Which explains what it says in the API documentation for Object:
If two objects are equal according to the equals(Object) method, then calling the hashCode method on each of the two objects must produce the same integer result.
Since you are implicitly using the hashCode method by putting your objects into a HashMap, you should follow this rule. And since you are getting unexpected results, perhaps you didn't follow this rule. That would mean that you have created two objects which are "equal" but have different hashCode values; you could check that with a little debugging.
And your second (correct) example has a hashCode method which does follow that rule, and so you get correct-looking results.

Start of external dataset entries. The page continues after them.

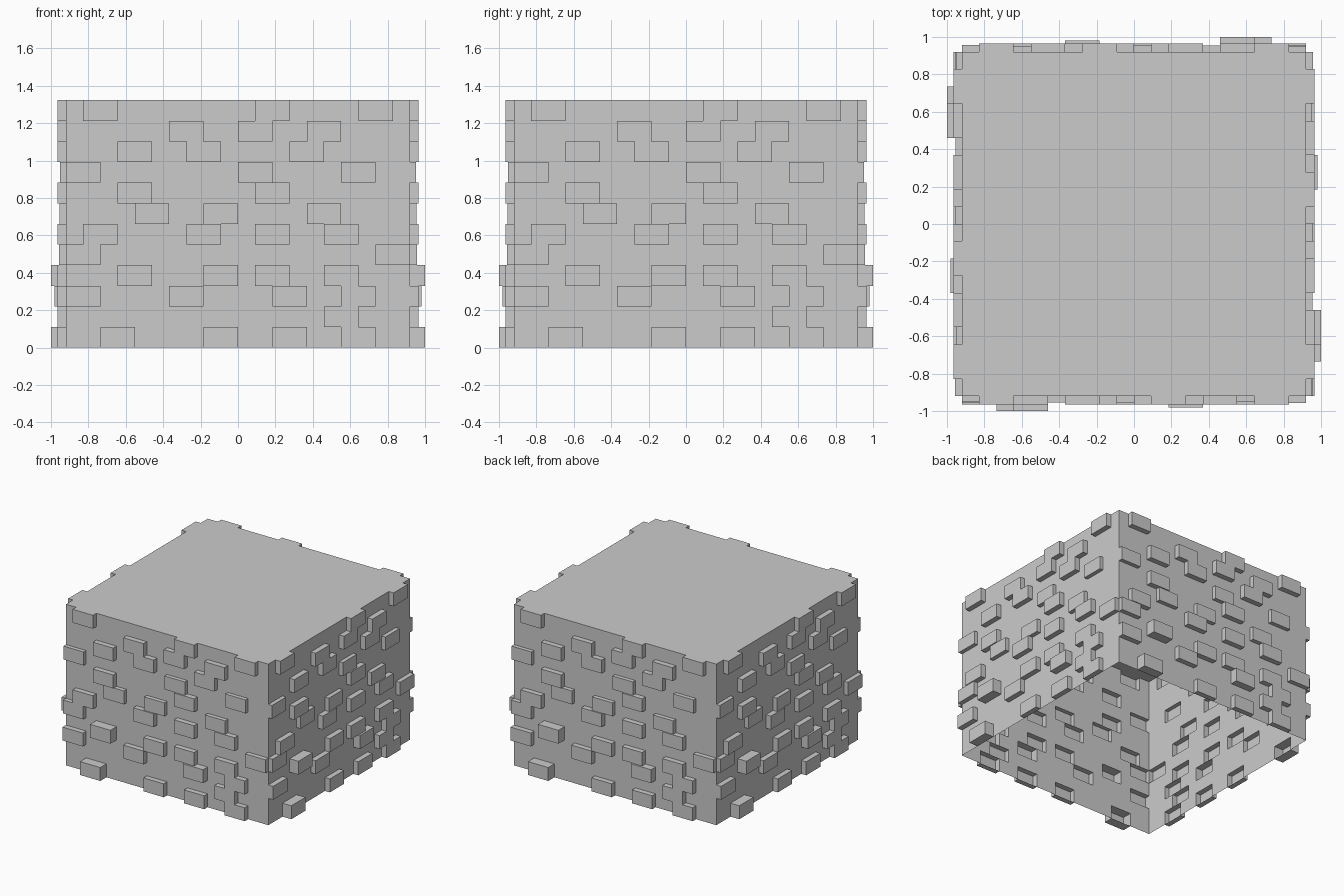
import bpy, bmesh, math

if "Cube" in bpy.data.objects:
    bpy.data.objects.remove(bpy.data.objects["Cube"])

HALF, HEIGHT = 0.92, 1.323      # wall half width and height
COLS, ROWS = 20, 12
CW, RH = 2 * HALF / COLS, HEIGHT / ROWS

# starting columns of the raised two-cell bricks, bottom row first
BRICKS = [(2, 8, 12, 16), (15,), (0, 6, 12, 16), (3, 8, 11, 15), (0, 18),
          (1, 7, 11, 15), (4, 8, 14), (3, 11), (0, 10, 16), (3, 7, 13),
          (6, 10, 14), (1, 11, 17)]
DEEP = {(0, 2): 0.08, (3, 3): 0.08, (2, 12): 0.06}
SHALLOW_ROWS = {4: 0.038, 6: 0.035, 8: 0.033}


def quad(bm, pts):
    bm.faces.new([bm.verts.new(p) for p in pts])


def corners(row, col, width, depth):
    x0, z0 = -HALF + col * CW, row * RH
    x1, z1 = x0 + width * CW, z0 + RH
    y = -HALF - depth
    return [(x0, y, z0), (x1, y, z0), (x1, y, z1), (x0, y, z1)]


def finish(bm, name):
    bmesh.ops.remove_doubles(bm, verts=bm.verts, dist=1e-5)
    mesh = bpy.data.meshes.new(name)
    bm.to_mesh(mesh)
    bm.free()
    return mesh


def add(name, mesh, turn=0.0):
    ob = bpy.data.objects.new(name, mesh)
    ob.rotation_euler.z = turn
    bpy.context.collection.objects.link(ob)


# One wall: a thin skin with bricks pushed outward, hollow behind
bm = bmesh.new()
for row, starts in enumerate(BRICKS):
    raised = {c + k for c in starts for k in (0, 1)}
    for col in range(COLS):
        if col not in raised:
            quad(bm, corners(row, col, 1, 0))
    for col in starts:
        depth = DEEP.get((row, col), SHALLOW_ROWS.get(row, 0.044))
        base, face = corners(row, col, 2, 0), corners(row, col, 2, depth)
        quad(bm, face)
        for i in range(4):
            j = (i + 1) % 4
            quad(bm, (base[i], base[j], face[j], face[i]))
wall = finish(bm, "brick_wall")

# The same wall on all four sides
for i, side in enumerate(("front", "right", "back", "left")):
    add("wall_" + side, wall, i * math.pi / 2)

# Flat roof, underside left open
bm = bmesh.new()
quad(bm, [(-HALF, -HALF, HEIGHT), (HALF, -HALF, HEIGHT),
          (HALF, HALF, HEIGHT), (-HALF, HALF, HEIGHT)])
add("roof", finish(bm, "roof"))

HashSet, HashMap etc first use the return value of hashCode() to find the "bucket" the object is in. After that it uses equals to check all elements inside the bucket. If hashCode() does not follow the contract then the HashSet / HashMap will look in the wrong bucket.